%%

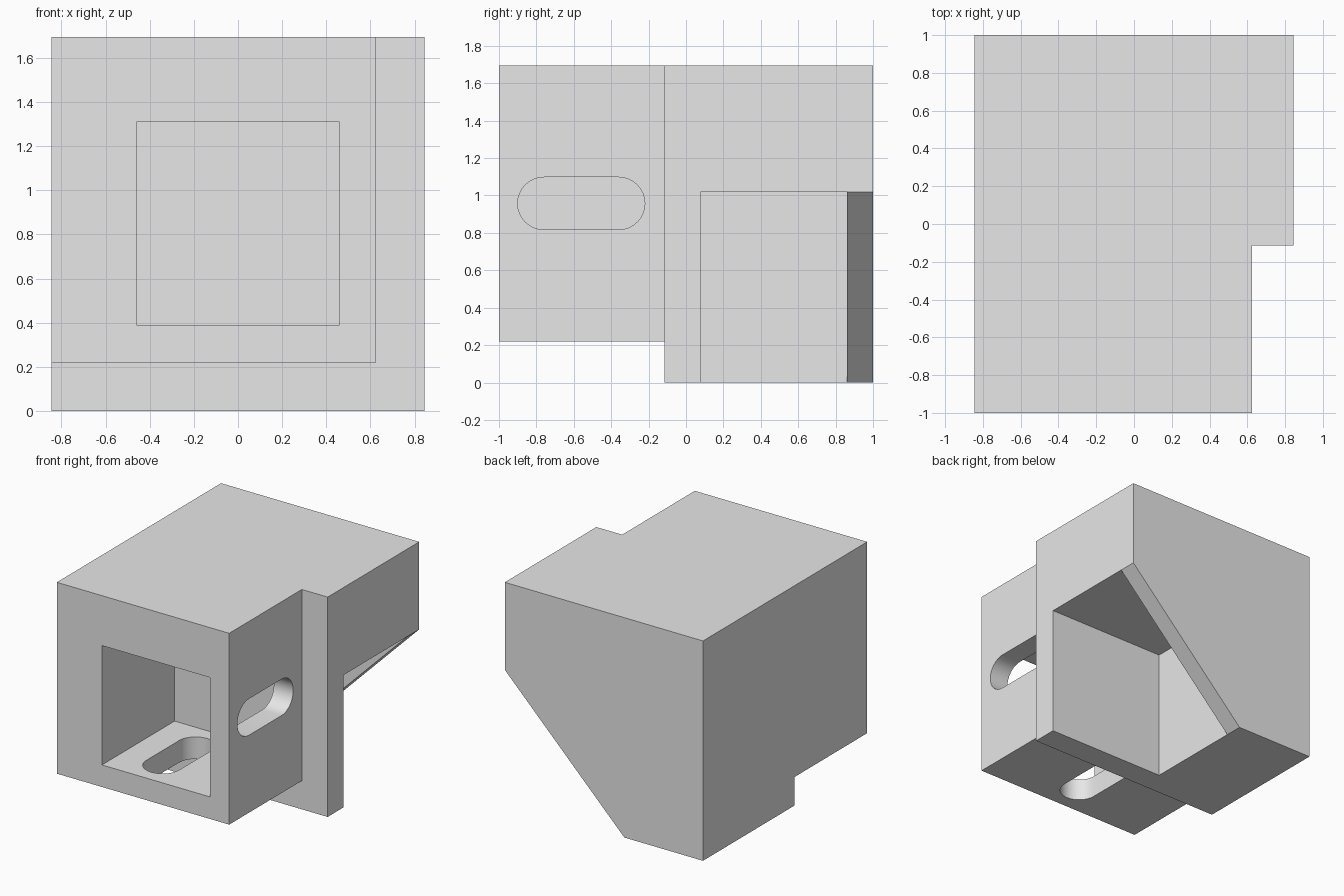
import bpy, bmesh, math
from mathutils import Vector

if "Cube" in bpy.data.objects:
    bpy.data.objects.remove(bpy.data.objects["Cube"], do_unlink=True)

W, H = 0.845, 1.695          # half width, height
STEP_X, STEP_Z = 0.625, 0.22  # edges of the front tube
FLANGE = -0.115              # front face of the rear block
POCKET_X, POCKET_Z = -0.174, 1.02
OUT = 0.3                    # cutter overshoot


def prism(name, points, depth):
    """Extrude a planar outline along a vector into a solid."""
    bm = bmesh.new()
    face = bm.faces.new([bm.verts.new(p) for p in points])
    ext = bmesh.ops.extrude_face_region(bm, geom=[face])
    moved = [v for v in ext["geom"] if isinstance(v, bmesh.types.BMVert)]
    bmesh.ops.translate(bm, vec=depth, verts=moved)
    bmesh.ops.recalc_face_normals(bm, faces=bm.faces)
    mesh = bpy.data.meshes.new(name)
    bm.to_mesh(mesh)
    bm.free()
    obj = bpy.data.objects.new(name, mesh)
    bpy.context.collection.objects.link(obj)
    return obj


def box(name, x, y, z):
    corners = [(x[0], y[0], z[0]), (x[1], y[0], z[0]),
               (x[1], y[1], z[0]), (x[0], y[1], z[0])]
    return prism(name, corners, (0, 0, z[1] - z[0]))


def slot(name, centre, side, depth):
    """Rounded slot running along y, with its width along 'side'."""
    radius, half, n = 0.14, 0.2, 16
    points = []
    for end in (1, -1):
        for i in range(n + 1):
            a = math.pi * i / n
            points.append(Vector(centre)
                          + Vector((0, 1, 0)) * end * (half + radius * math.sin(a))
                          + Vector(side) * end * radius * math.cos(a))
    return prism(name, points, depth)


# Solid block
body = box("bracket_body", (-W, W), (-1, 1), (0, H))

# Everything cut away from it
tube_x = (STEP_X - W) / 2
tube_z = (STEP_Z + H) / 2
slot_y = -0.56
cutters = [
    box("side_step", (STEP_X, W + OUT), (-1 - OUT, FLANGE), (-OUT, H + OUT)),
    box("bottom_step", (-W - OUT, W + OUT), (-1 - OUT, FLANGE), (-OUT, STEP_Z)),
    box("square_socket", (-0.46, 0.46), (-1 - OUT, FLANGE), (0.39, 1.31)),
    slot("side_slot", (0.3, slot_y, tube_z), (0, 0, 1), (0.5, 0, 0)),
    slot("bottom_slot", (tube_x, slot_y, 0.1), (1, 0, 0), (0, 0, 0.4)),
    box("rear_pocket", (POCKET_X, W + OUT), (0.08, 0.86), (-OUT, POCKET_Z)),
    # Diagonal edge of the rear gusset
    prism("gusset_cut",
          [(POCKET_X - OUT, 0.5, -OUT), (W + OUT, 0.5, -OUT),
           (W + OUT, 0.5, POCKET_Z + OUT)], (0, 1, 0)),
]

bpy.ops.object.select_all(action="DESELECT")
bpy.context.view_layer.objects.active = body
body.select_set(True)
for cutter in cutters:
    cutter.hide_render = True
    mod = body.modifiers.new(cutter.name, "BOOLEAN")
    mod.operation = "DIFFERENCE"
    mod.solver = "EXACT"
    mod.object = cutter
    bpy.ops.object.modifier_apply(modifier=mod.name)
for cutter in cutters:
    bpy.data.objects.remove(cutter, do_unlink=True)

# Single grey material
grey = bpy.data.materials.new("light_grey")
grey.use_nodes = True
colour = (0.8, 0.8, 0.8, 1)
grey.diffuse_color = colour
grey.node_tree.nodes["Principled BSDF"].inputs["Base Color"].default_value = colour
body.data.materials.clear()
body.data.materials.append(grey)
for poly in body.data.polygons:
    poly.material_index = 0

bpy.ops.object.shade_smooth_by_angle(angle=math.radians(30))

%%

## [Exercise description]
Only the pictures are dropped when you print the material; everything else is copied exactly.

## [Written answer]
import bpy, bmesh, math
from mathutils import Vector

if "Cube" in bpy.data.objects:
    bpy.data.objects.remove(bpy.data.objects["Cube"], do_unlink=True)

W, H = 0.845, 1.695          # half width, height
STEP_X, STEP_Z = 0.625, 0.22  # edges of the front tube
FLANGE = -0.115              # front face of the rear block
POCKET_X, POCKET_Z = -0.174, 1.02
OUT = 0.3                    # cutter overshoot


def prism(name, points, depth):
    """Extrude a planar outline along a vector into a solid."""
    bm = bmesh.new()
    face = bm.faces.new([bm.verts.new(p) for p in points])
    ext = bmesh.ops.extrude_face_region(bm, geom=[face])
    moved = [v for v in ext["geom"] if isinstance(v, bmesh.types.BMVert)]
    bmesh.ops.translate(bm, vec=depth, verts=moved)
    bmesh.ops.recalc_face_normals(bm, faces=bm.faces)
    mesh = bpy.data.meshes.new(name)
    bm.to_mesh(mesh)
    bm.free()
    obj = bpy.data.objects.new(name, mesh)
    bpy.context.collection.objects.link(obj)
    return obj


def box(name, x, y, z):
    corners = [(x[0], y[0], z[0]), (x[1], y[0], z[0]),
               (x[1], y[1], z[0]), (x[0], y[1], z[0])]
    return prism(name, corners, (0, 0, z[1] - z[0]))


def slot(name, centre, side, depth):
    """Rounded slot running along y, with its width along 'side'."""
    radius, half, n = 0.14, 0.2, 16
    points = []
    for end in (1, -1):
        for i in range(n + 1):
            a = math.pi * i / n
            points.append(Vector(centre)
                          + Vector((0, 1, 0)) * end * (half + radius * math.sin(a))
                          + Vector(side) * end * radius * math.cos(a))
    return prism(name, points, depth)


# Solid block
body = box("bracket_body", (-W, W), (-1, 1), (0, H))

# Everything cut away from it
tube_x = (STEP_X - W) / 2
tube_z = (STEP_Z + H) / 2
slot_y = -0.56
cutters = [
    box("side_step", (STEP_X, W + OUT), (-1 - OUT, FLANGE), (-OUT, H + OUT)),
    box("bottom_step", (-W - OUT, W + OUT), (-1 - OUT, FLANGE), (-OUT, STEP_Z)),
    box("square_socket", (-0.46, 0.46), (-1 - OUT, FLANGE), (0.39, 1.31)),
    slot("side_slot", (0.3, slot_y, tube_z), (0, 0, 1), (0.5, 0, 0)),
    slot("bottom_slot", (tube_x, slot_y, 0.1), (1, 0, 0), (0, 0, 0.4)),
    box("rear_pocket", (POCKET_X, W + OUT), (0.08, 0.86), (-OUT, POCKET_Z)),
    # Diagonal edge of the rear gusset
    prism("gusset_cut",
          [(POCKET_X - OUT, 0.5, -OUT), (W + OUT, 0.5, -OUT),
           (W + OUT, 0.5, POCKET_Z + OUT)], (0, 1, 0)),
]

bpy.ops.object.select_all(action="DESELECT")
bpy.context.view_layer.objects.active = body
body.select_set(True)
for cutter in cutters:
    cutter.hide_render = True
    mod = body.modifiers.new(cutter.name, "BOOLEAN")
    mod.operation = "DIFFERENCE"
    mod.solver = "EXACT"
    mod.object = cutter
    bpy.ops.object.modifier_apply(modifier=mod.name)
for cutter in cutters:
    bpy.data.objects.remove(cutter, do_unlink=True)

# Single grey material
grey = bpy.data.materials.new("light_grey")
grey.use_nodes = True
colour = (0.8, 0.8, 0.8, 1)
grey.diffuse_color = colour
grey.node_tree.nodes["Principled BSDF"].inputs["Base Color"].default_value = colour
body.data.materials.clear()
body.data.materials.append(grey)
for poly in body.data.polygons:
    poly.material_index = 0

bpy.ops.object.shade_smooth_by_angle(angle=math.radians(30))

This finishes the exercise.